Why does a particular horse who is quite comfortable with humans around his head and shoulders shy and threaten to kick when someone approaches his hind end? He can see perfectly well back there and like the human perched on the fence, he surely knows who this person is. He's never been attacked by a human from the rear yet he is instinctively defensive.
Each horse has a different level of innate defensiveness. Some are pretty laid back and accepting while others may range through the spectrum to dangerously reactive. But the fundamental behavioral triggers remain the same throughout all of these animals.
Stress creates defensiveness in the horse. Defensiveness typically strengthens compartmental boundaries. This explains why the laid back horse seems to accept everything while the uptight horse has hundreds of worry points.
There are several approaches that we consider part of the Least Resistance "family" of horse training methods.
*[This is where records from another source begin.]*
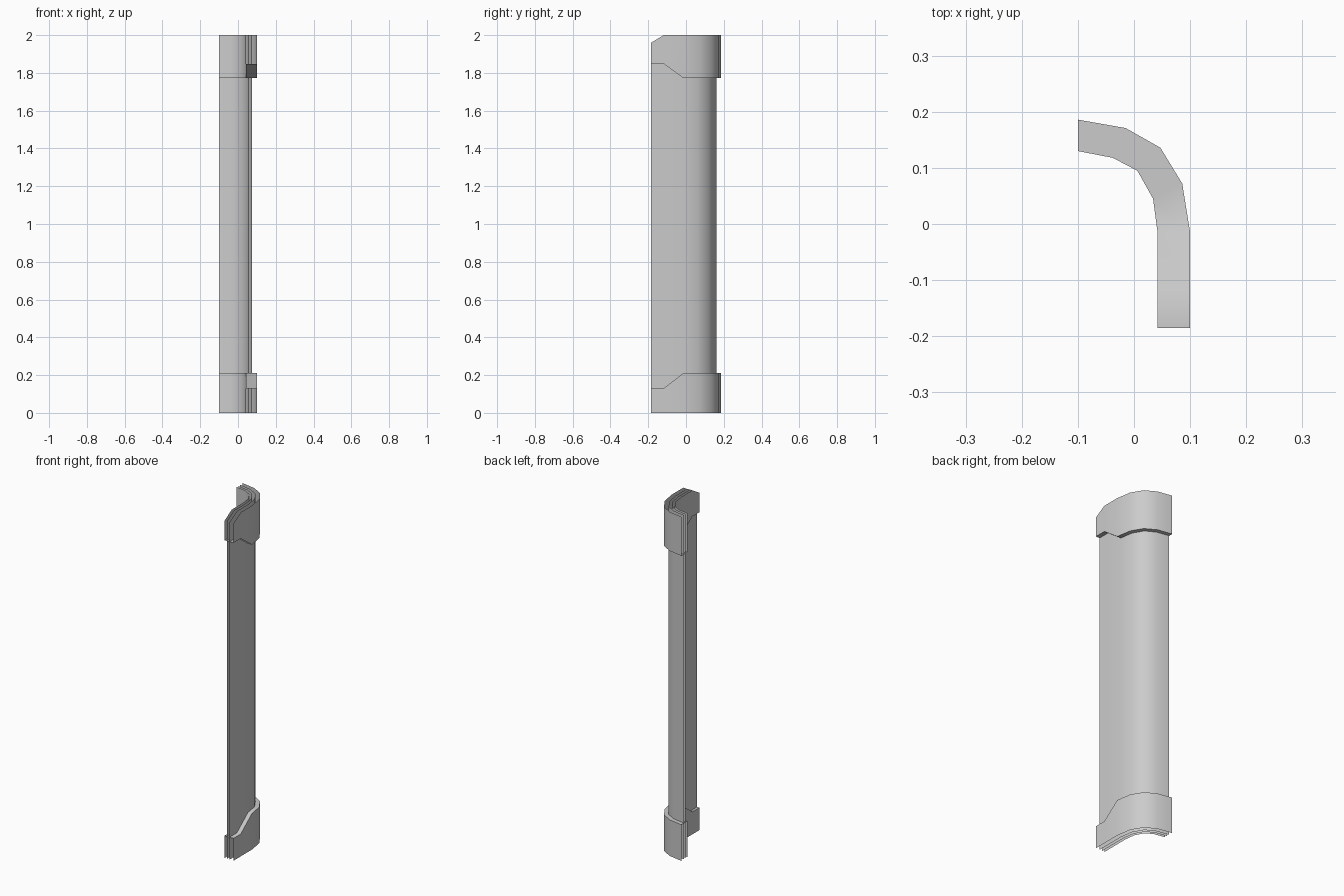
import bpy, bmesh, math

if "Cube" in bpy.data.objects:
    bpy.data.objects.remove(bpy.data.objects["Cube"])

# Plan profiles of the curved strip, from the back end round to the front end
OUTER = [(-0.10, 0.186), (-0.015, 0.171), (0.047, 0.136), (0.086, 0.072),
         (0.10, -0.015), (0.10, -0.118), (0.10, -0.185)]
INNER = [(-0.10, 0.130), (-0.038, 0.118), (0.006, 0.095), (0.034, 0.045),
         (0.042, -0.015), (0.042, -0.118), (0.042, -0.185)]
N = len(OUTER)


def layer(t):
    """Profile a fraction t of the way from the outer to the inner skin."""
    return [(a[0] + (b[0] - a[0]) * t, a[1] + (b[1] - a[1]) * t)
            for a, b in zip(OUTER, INNER)]


def heights(main, shoulder, tip):
    """Edge height along the profile; the last two points step away."""
    return [main] * (N - 2) + [shoulder, tip]


BOTTOM = heights(0, 0, 0)
TOP = heights(2.0, 2.0, 1.96)


def build(name, t_out, t_in, low, high, rim=None):
    """Two open-ended skins, optionally joined by a rim along one edge."""
    bm = bmesh.new()
    rows = []
    for t in (t_out, t_in):
        for zs in (low, high):
            rows.append([bm.verts.new((x, y, z)) for (x, y), z in zip(layer(t), zs)])
    ol, oh, il, ih = rows
    strips = [(ol, oh), (ih, il)]
    if rim == 'high':
        strips.append((oh, ih))
    elif rim == 'low':
        strips.append((il, ol))
    for a, b in strips:
        for i in range(N - 1):
            bm.faces.new((a[i], b[i], b[i + 1], a[i + 1]))
    for f in bm.faces:
        f.smooth = True
    me = bpy.data.meshes.new(name)
    bm.to_mesh(me)
    bm.free()
    me.set_sharp_from_angle(angle=math.radians(45))
    ob = bpy.data.objects.new(name, me)
    bpy.context.collection.objects.link(ob)
    return ob


# Thin full-height core panel
build("core_panel", 0.43, 0.73, BOTTOM, TOP)
# Thicker end caps with stepped rims
build("lower_cap", 0, 1, BOTTOM, heights(0.21, 0.13, 0.13), 'high')
build("upper_cap", 0, 1, heights(1.773, 1.848, 1.848), TOP, 'low')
While the mechanics of some of these approaches may differ greatly, the consistency between these approaches is that when applied correctly they reduce stress in the horse, raise the horse's level of consciousness, diffuse the horse's defensive compartmentation and promote comparative thinking on the part of the horse (what is OK in compartment "A" is therefore OK in the other compartments.)